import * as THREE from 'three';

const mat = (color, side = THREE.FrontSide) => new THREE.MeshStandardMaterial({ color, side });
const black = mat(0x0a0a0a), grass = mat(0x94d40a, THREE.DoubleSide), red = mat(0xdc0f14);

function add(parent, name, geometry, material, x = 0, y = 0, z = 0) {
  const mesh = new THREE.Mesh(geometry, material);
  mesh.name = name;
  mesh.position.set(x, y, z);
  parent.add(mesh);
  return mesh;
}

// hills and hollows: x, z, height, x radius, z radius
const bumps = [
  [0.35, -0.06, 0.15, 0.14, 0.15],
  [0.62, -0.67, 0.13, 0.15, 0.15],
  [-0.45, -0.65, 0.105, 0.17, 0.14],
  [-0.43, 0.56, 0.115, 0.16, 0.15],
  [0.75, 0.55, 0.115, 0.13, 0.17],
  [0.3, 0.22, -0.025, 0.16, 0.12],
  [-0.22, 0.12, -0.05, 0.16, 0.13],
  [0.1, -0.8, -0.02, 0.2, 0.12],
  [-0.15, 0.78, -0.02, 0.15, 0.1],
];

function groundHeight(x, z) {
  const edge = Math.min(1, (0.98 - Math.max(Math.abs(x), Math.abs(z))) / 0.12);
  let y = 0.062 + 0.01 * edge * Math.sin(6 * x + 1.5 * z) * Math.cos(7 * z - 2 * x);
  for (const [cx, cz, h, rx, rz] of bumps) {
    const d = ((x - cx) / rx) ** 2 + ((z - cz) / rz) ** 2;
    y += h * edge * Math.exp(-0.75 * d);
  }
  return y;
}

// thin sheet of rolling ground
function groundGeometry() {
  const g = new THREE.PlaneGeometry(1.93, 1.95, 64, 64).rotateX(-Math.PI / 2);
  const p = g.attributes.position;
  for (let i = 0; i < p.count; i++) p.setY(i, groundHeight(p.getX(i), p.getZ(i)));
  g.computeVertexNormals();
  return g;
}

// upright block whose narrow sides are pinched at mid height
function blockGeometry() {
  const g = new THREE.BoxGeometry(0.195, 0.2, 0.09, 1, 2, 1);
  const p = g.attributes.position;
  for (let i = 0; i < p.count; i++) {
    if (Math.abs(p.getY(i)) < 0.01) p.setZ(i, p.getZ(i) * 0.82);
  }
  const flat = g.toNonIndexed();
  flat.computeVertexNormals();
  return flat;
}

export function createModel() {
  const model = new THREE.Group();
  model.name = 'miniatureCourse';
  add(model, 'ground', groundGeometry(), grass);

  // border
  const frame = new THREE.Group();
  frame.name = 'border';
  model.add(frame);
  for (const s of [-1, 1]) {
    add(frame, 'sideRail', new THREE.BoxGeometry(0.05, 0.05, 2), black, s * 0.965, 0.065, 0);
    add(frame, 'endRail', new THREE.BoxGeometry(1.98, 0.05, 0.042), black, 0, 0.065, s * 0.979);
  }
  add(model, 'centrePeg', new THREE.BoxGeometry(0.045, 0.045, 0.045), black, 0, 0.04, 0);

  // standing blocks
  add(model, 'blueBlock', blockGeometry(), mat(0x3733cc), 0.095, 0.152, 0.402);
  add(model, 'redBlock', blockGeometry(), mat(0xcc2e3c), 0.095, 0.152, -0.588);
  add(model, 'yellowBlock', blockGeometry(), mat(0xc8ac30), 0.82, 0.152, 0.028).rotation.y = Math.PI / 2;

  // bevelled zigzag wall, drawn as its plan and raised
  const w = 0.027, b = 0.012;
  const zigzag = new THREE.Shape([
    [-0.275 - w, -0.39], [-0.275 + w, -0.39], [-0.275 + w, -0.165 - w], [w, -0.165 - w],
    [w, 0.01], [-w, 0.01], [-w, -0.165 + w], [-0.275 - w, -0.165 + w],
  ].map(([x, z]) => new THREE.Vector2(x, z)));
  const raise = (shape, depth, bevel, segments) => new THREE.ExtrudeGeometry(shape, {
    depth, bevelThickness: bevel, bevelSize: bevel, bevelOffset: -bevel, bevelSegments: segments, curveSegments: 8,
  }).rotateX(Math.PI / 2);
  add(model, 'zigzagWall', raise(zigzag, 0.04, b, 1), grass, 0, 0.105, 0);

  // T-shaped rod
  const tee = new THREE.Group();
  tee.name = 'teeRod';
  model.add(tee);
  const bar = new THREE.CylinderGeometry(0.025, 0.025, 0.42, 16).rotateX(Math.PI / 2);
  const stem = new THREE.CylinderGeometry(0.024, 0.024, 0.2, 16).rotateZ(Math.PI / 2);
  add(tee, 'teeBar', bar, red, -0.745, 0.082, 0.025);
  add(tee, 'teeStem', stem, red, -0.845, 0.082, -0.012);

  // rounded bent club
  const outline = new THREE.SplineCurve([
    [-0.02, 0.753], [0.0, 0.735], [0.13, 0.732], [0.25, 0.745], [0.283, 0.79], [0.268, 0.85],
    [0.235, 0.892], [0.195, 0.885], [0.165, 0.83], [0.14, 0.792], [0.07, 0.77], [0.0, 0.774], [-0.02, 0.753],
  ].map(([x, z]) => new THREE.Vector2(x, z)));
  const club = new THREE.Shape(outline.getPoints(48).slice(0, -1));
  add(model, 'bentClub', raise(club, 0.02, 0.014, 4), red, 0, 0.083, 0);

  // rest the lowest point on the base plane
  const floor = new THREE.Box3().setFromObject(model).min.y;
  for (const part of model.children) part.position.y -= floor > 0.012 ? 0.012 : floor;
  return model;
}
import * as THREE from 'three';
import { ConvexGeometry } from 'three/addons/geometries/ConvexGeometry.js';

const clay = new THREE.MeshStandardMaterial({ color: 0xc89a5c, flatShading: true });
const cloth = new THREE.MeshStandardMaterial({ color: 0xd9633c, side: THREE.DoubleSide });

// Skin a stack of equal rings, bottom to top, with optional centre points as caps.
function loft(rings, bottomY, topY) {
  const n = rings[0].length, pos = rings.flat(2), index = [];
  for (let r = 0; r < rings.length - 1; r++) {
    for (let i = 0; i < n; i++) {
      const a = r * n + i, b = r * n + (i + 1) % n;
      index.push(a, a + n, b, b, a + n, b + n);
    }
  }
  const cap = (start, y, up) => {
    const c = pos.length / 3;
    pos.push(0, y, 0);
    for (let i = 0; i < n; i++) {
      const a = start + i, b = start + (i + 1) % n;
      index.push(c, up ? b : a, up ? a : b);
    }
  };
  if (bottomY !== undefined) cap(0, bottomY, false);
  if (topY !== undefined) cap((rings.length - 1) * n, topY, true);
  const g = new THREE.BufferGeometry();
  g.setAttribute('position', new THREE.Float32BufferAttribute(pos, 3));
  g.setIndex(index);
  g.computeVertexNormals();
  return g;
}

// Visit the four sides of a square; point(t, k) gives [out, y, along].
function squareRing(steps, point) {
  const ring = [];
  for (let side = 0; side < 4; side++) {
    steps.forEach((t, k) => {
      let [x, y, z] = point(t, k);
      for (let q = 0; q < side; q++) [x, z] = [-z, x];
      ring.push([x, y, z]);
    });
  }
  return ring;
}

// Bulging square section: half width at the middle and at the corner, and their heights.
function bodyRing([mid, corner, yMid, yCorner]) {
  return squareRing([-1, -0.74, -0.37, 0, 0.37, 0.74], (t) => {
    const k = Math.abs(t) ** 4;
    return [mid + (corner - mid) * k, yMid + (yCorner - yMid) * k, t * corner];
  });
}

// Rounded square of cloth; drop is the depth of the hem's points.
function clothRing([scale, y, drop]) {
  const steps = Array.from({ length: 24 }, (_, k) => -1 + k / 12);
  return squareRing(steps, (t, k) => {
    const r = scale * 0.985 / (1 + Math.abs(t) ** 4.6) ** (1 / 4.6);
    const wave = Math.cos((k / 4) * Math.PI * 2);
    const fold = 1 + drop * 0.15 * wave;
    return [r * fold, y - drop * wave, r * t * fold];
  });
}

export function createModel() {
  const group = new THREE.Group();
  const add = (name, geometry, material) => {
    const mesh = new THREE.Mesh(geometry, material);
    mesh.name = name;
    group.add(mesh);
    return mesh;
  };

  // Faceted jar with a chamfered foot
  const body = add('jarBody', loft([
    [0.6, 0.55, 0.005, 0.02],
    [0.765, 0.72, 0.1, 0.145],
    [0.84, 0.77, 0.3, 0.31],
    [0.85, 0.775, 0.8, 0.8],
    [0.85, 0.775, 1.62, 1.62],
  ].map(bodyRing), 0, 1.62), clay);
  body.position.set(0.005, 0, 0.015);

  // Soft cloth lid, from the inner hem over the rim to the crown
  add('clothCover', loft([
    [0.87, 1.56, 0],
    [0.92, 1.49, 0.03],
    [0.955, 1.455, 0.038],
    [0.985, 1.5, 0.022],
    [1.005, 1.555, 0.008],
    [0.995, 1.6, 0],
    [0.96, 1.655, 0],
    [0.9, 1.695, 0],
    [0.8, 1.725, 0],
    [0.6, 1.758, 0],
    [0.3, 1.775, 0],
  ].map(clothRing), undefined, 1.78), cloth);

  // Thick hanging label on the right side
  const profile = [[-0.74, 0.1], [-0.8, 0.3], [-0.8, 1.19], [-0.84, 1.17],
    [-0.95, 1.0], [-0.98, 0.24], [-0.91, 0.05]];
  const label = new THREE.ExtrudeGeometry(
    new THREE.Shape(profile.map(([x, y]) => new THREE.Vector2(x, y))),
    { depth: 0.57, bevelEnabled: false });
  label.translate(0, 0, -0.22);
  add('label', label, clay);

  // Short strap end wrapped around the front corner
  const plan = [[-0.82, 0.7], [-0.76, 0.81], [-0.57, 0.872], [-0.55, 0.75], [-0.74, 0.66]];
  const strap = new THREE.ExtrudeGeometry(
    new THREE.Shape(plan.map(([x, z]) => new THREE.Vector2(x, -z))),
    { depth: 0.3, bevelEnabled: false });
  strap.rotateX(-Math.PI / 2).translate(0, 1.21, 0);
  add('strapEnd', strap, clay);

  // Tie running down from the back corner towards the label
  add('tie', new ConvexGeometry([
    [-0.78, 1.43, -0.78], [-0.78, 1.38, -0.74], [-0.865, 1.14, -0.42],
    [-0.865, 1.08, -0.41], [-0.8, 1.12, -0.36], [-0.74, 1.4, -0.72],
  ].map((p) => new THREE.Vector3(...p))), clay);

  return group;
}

* * * * * * *

Using the data above, reproduce exactly the lines between those holding "ring.push([x, y, z]);" and "return squareRing([-1, -0.74, -0.37, 0, 0.37, 0.74], (t)", inclusive, and no others.

      ring.push([x, y, z]);
    });
  }
  return ring;
}

// Bulging square section: half width at the middle and at the corner, and their heights.
function bodyRing([mid, corner, yMid, yCorner]) {
  return squareRing([-1, -0.74, -0.37, 0, 0.37, 0.74], (t) => {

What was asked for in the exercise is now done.